Stored data:
_ _ _

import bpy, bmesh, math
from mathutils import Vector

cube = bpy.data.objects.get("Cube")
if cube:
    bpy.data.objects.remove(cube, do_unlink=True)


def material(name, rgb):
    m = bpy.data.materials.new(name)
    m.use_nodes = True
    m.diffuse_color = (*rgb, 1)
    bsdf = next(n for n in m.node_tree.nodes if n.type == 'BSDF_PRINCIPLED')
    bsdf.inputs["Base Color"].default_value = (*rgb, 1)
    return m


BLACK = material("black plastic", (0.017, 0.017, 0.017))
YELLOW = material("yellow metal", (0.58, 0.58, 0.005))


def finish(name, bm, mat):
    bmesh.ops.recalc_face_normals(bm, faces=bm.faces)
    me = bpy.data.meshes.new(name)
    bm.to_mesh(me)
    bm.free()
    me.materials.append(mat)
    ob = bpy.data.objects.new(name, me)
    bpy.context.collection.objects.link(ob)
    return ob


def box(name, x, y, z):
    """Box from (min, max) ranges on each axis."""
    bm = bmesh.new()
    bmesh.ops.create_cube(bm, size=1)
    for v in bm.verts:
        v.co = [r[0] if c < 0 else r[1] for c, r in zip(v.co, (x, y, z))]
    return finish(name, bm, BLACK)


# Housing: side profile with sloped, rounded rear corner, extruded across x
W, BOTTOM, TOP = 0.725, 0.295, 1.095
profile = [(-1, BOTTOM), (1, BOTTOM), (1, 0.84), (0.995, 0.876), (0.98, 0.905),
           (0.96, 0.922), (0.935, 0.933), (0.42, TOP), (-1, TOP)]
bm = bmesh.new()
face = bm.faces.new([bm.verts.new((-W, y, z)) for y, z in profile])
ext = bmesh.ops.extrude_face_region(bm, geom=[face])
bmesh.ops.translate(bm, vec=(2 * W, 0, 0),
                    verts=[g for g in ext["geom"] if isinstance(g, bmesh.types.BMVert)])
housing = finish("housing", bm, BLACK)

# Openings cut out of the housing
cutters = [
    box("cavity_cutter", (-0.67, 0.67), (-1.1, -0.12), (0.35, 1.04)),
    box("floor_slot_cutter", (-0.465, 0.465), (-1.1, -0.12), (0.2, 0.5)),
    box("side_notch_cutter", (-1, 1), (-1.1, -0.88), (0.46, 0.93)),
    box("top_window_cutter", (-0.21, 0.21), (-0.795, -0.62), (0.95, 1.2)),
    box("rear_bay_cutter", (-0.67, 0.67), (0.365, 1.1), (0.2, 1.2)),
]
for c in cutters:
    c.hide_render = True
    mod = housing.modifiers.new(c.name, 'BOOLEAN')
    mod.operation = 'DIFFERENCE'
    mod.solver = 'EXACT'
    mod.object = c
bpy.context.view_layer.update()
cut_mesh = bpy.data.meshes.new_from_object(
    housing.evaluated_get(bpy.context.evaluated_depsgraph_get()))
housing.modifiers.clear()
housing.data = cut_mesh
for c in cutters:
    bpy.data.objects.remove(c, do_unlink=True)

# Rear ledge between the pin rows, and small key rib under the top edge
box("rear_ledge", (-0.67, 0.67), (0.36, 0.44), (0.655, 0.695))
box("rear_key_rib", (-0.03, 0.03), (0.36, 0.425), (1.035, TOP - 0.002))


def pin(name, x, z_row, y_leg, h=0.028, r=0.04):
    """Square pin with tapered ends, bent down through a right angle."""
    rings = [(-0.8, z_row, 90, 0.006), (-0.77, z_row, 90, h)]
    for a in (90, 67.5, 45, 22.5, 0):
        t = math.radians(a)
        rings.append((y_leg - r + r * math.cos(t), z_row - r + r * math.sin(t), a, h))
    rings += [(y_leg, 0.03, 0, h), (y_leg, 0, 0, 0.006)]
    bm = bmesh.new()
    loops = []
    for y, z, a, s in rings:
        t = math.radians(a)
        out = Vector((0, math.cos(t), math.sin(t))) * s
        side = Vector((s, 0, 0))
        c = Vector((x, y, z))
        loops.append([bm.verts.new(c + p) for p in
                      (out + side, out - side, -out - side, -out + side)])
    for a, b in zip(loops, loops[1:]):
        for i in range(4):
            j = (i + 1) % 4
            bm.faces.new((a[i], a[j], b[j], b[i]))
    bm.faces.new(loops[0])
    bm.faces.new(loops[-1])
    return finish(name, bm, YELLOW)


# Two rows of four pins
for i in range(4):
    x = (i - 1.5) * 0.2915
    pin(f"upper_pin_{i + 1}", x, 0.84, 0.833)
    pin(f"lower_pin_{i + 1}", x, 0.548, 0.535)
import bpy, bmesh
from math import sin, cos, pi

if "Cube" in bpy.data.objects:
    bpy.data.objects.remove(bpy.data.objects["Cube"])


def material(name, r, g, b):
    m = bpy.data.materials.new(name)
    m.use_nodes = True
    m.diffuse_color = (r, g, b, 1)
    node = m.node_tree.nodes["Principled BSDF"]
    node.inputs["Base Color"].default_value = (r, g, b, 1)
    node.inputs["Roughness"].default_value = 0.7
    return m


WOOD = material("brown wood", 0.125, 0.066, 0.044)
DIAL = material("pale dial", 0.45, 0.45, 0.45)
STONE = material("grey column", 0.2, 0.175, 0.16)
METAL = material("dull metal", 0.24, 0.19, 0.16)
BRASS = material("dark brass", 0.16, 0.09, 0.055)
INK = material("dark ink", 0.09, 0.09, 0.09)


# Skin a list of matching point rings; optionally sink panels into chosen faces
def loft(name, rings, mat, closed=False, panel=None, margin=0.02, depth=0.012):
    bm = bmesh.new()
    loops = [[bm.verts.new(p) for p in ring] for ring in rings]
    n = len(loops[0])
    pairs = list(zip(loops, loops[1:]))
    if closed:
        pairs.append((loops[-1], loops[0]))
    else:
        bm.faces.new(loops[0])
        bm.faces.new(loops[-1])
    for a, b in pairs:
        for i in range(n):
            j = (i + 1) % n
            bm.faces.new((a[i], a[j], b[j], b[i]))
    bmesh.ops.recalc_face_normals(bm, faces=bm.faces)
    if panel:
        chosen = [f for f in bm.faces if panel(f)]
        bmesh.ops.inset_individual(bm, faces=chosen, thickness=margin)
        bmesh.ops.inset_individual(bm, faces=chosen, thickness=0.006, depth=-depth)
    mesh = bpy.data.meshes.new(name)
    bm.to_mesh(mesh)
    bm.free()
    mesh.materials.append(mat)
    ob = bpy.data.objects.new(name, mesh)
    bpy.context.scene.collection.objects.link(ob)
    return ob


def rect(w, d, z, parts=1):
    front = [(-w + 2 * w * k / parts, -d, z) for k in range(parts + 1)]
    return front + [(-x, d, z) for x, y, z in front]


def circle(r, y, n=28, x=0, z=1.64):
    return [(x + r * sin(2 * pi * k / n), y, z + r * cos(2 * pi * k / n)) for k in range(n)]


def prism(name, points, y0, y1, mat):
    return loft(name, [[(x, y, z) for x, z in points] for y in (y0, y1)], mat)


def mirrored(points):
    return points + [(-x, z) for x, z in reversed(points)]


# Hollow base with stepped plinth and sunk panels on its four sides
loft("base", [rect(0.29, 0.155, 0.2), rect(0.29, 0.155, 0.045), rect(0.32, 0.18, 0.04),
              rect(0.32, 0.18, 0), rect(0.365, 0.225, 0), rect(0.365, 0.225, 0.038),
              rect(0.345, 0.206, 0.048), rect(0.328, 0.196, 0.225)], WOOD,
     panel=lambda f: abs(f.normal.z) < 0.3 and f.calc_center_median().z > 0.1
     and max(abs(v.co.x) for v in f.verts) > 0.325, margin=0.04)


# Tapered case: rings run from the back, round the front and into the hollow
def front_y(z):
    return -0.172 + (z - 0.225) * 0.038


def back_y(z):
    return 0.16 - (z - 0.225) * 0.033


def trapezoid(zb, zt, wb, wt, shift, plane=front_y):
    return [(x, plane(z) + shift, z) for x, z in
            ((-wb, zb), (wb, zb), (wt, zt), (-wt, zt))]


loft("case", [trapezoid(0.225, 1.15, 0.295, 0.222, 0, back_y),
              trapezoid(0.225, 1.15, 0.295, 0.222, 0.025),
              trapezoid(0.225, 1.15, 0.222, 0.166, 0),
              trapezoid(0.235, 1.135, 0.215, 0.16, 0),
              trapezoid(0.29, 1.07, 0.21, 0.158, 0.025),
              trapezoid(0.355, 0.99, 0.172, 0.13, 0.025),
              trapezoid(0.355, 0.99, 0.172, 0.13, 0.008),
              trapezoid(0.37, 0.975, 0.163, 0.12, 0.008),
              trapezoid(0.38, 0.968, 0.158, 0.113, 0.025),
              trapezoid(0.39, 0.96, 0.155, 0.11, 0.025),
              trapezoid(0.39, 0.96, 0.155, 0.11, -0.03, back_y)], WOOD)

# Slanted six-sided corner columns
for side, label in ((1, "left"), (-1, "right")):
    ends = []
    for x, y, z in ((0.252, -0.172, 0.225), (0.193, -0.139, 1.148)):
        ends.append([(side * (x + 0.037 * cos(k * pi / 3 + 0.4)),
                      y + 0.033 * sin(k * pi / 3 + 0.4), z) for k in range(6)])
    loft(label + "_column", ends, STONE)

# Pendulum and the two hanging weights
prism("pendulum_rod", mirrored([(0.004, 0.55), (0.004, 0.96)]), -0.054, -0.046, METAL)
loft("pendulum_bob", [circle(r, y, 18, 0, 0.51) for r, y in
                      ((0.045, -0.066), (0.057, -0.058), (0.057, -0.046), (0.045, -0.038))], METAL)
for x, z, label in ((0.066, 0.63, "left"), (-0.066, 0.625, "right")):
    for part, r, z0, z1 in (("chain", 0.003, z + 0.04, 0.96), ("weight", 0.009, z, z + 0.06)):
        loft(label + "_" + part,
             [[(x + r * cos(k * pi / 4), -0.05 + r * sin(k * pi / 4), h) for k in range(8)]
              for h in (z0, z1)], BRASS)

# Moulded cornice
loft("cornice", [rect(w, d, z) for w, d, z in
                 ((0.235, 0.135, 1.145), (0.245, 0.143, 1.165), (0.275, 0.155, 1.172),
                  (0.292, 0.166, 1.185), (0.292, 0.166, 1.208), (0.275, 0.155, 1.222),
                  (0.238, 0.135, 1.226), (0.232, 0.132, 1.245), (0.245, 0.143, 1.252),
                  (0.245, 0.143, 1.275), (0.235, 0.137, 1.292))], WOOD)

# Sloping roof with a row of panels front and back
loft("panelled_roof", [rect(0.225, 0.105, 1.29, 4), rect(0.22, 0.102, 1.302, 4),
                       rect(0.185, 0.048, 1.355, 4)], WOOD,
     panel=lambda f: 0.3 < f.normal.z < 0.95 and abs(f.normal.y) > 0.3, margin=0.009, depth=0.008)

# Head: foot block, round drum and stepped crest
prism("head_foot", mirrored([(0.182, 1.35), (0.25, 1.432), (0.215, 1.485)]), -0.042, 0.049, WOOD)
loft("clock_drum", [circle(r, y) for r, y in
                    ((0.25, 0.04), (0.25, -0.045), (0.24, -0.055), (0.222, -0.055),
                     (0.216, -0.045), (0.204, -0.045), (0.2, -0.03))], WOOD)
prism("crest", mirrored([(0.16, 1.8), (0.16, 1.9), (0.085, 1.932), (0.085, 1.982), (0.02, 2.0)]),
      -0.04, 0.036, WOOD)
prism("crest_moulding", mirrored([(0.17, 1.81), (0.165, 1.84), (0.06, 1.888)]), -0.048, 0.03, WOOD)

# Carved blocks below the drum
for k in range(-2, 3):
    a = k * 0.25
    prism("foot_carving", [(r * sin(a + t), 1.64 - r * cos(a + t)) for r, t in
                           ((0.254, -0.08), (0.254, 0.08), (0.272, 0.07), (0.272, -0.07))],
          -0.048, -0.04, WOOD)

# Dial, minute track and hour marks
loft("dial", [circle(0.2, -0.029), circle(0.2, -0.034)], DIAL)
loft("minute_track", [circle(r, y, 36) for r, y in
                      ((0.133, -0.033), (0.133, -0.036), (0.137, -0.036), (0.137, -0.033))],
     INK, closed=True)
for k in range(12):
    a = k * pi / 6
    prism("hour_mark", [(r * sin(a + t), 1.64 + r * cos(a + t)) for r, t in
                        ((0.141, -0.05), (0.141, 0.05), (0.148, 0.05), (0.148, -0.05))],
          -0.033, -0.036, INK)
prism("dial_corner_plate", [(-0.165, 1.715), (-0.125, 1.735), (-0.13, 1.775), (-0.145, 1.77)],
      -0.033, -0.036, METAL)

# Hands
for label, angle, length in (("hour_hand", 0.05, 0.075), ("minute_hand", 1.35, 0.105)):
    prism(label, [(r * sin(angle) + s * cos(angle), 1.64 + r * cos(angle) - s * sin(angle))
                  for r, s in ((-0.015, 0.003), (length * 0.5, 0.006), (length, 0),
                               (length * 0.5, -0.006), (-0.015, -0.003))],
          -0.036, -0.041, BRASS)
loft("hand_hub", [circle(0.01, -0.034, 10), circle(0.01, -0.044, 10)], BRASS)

_ _ _

* Exercise: Look through the entries, and return every line that the word "mirrored" appears in.

* Solved problem:
def mirrored(points):
prism("pendulum_rod", mirrored([(0.004, 0.55), (0.004, 0.96)]), -0.054, -0.046, METAL)
prism("head_foot", mirrored([(0.182, 1.35), (0.25, 1.432), (0.215, 1.485)]), -0.042, 0.049, WOOD)
prism("crest", mirrored([(0.16, 1.8), (0.16, 1.9), (0.085, 1.932), (0.085, 1.982), (0.02, 2.0)]),
prism("crest_moulding", mirrored([(0.17, 1.81), (0.165, 1.84), (0.06, 1.888)]), -0.048, 0.03, WOOD)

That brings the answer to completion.